I also think we need to tweak the Standards. One of my favorite quotes from Semes had to do with arguing against the Standard that tells you not to create a “false sense of historical development.” Semes responds that there is no such thing in architecture as a false sense of historic development. If it was built in 1924 and it looked like a refrigerator or a Jacobean castle or an elephant or a Renaissance manor house or a log cabin, IT WAS STILL BUILT IN 1924 really. There is no one “true” history of architecture – the 20th century was not simply the rise of modernism.

And neither does the 21st century have a singular style or singular narrative. Time does keep everything from happening all at once, but that doesn’t mean it only writes one story.

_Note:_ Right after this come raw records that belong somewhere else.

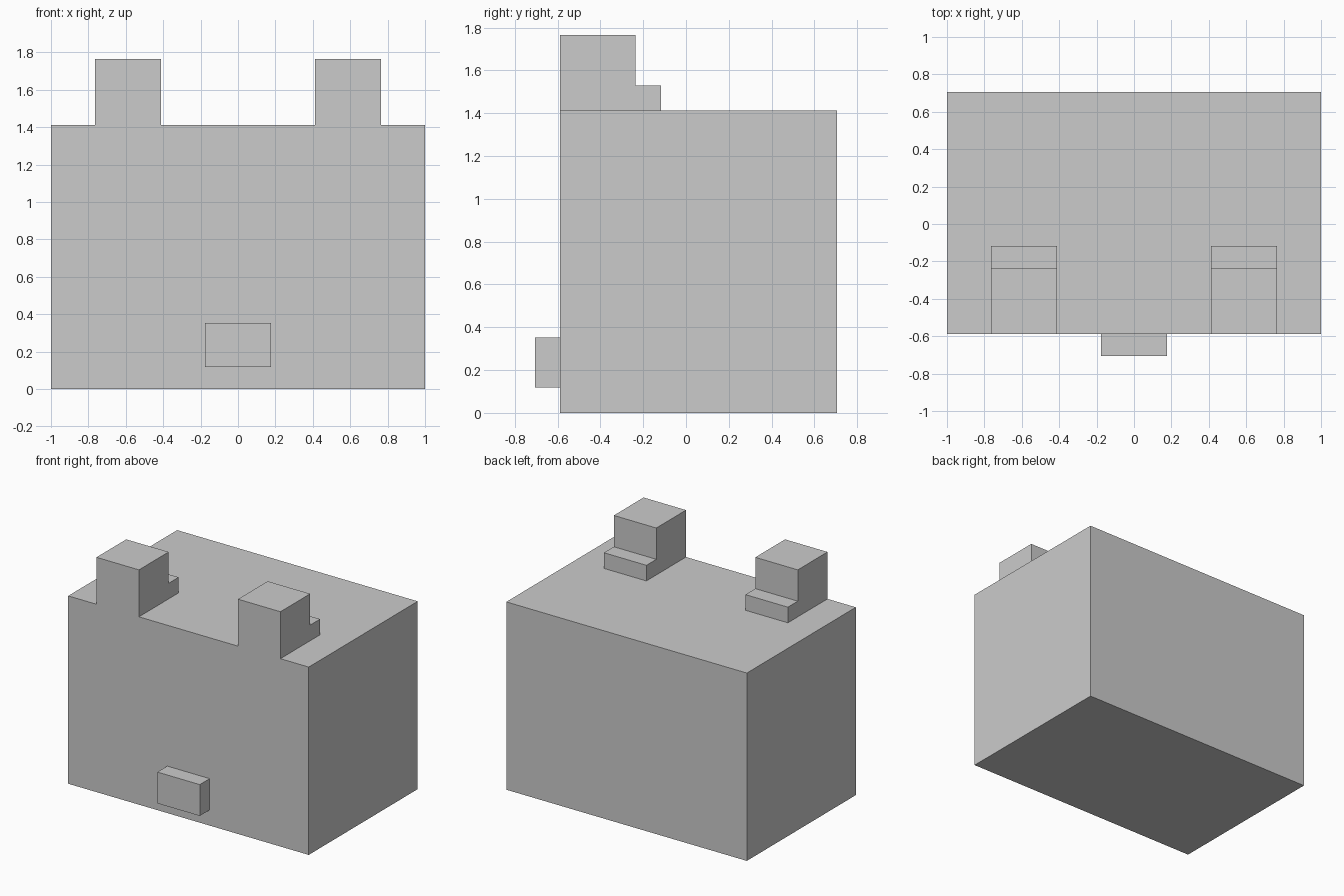
import bpy
import bmesh

if "Cube" in bpy.data.objects:
    bpy.data.objects.remove(bpy.data.objects["Cube"])

U = 2 / 17  # grid unit of the blocky design


def extrude_profile(name, profile, x0, x1):
    """Extrude a (y, z) outline, given in grid units, from x0 to x1."""
    bm = bmesh.new()
    face = bm.faces.new([bm.verts.new((x0 * U, y * U, z * U)) for y, z in profile])
    ext = bmesh.ops.extrude_face_region(bm, geom=[face])
    verts = [v for v in ext["geom"] if isinstance(v, bmesh.types.BMVert)]
    bmesh.ops.translate(bm, verts=verts, vec=((x1 - x0) * U, 0, 0))
    bmesh.ops.recalc_face_normals(bm, faces=bm.faces)
    mesh = bpy.data.meshes.new(name)
    bm.to_mesh(mesh)
    bm.free()
    obj = bpy.data.objects.new(name, mesh)
    bpy.context.collection.objects.link(obj)
    return obj


def box(name, x, y, z):
    profile = [(y[0], z[0]), (y[1], z[0]), (y[1], z[1]), (y[0], z[1])]
    return extrude_profile(name, profile, *x)


# Main block
box("head", (-8.5, 8.5), (-5, 6), (0, 12))

# Small block on the front
box("snout", (-1.5, 1.5), (-6, -5), (1, 3))

# Stepped ears, flush with the front
ear_profile = [(-5, 12), (-1, 12), (-1, 13), (-2, 13), (-2, 15), (-5, 15)]
for side, x0, x1 in (("left", -6.5, -3.5), ("right", 3.5, 6.5)):
    extrude_profile(side + "_ear", ear_profile, x0, x1)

Again, I like some disruptions and I love my modernisms in all of their variety. But I also value something that we have been holding dear at the National Trust as we lean into the preservation of the recent past and modernism: a lot of pre-1930 buildings were built really well. They are more energy efficient and sustainable and durable than anything built in the second half of the 20th century and likely more durable than many buildings built today. And that is why Semes point about preserving a culture of building and preserving buildings SO WE CAN LEARN HOW TO BUILD was the most revelatory comment he made today. This not only takes us beyond the archicentric and modernist tendencies of the Venice Charter and Secretary of the Interior’s Standards – it incorporates the sense of traditional culture and traditional building and cultural definitions of significance and stewardship that have modified Venice since the Nara Document of 1994 and subsequent revisions that have made our conservation project more conservation oriented and less preservation and restoration oriented. More than simply asking us to revisit architectural standards for preservation, Steve Semes asked in his presentation and his book that we look at preservation as heritage conservation in the broadest, most ecological sense. It is not about style and it is not about rules. It is a process and it is a loving care of tradition, or whatever it is we want to label that connection every culture makes between the past and the future.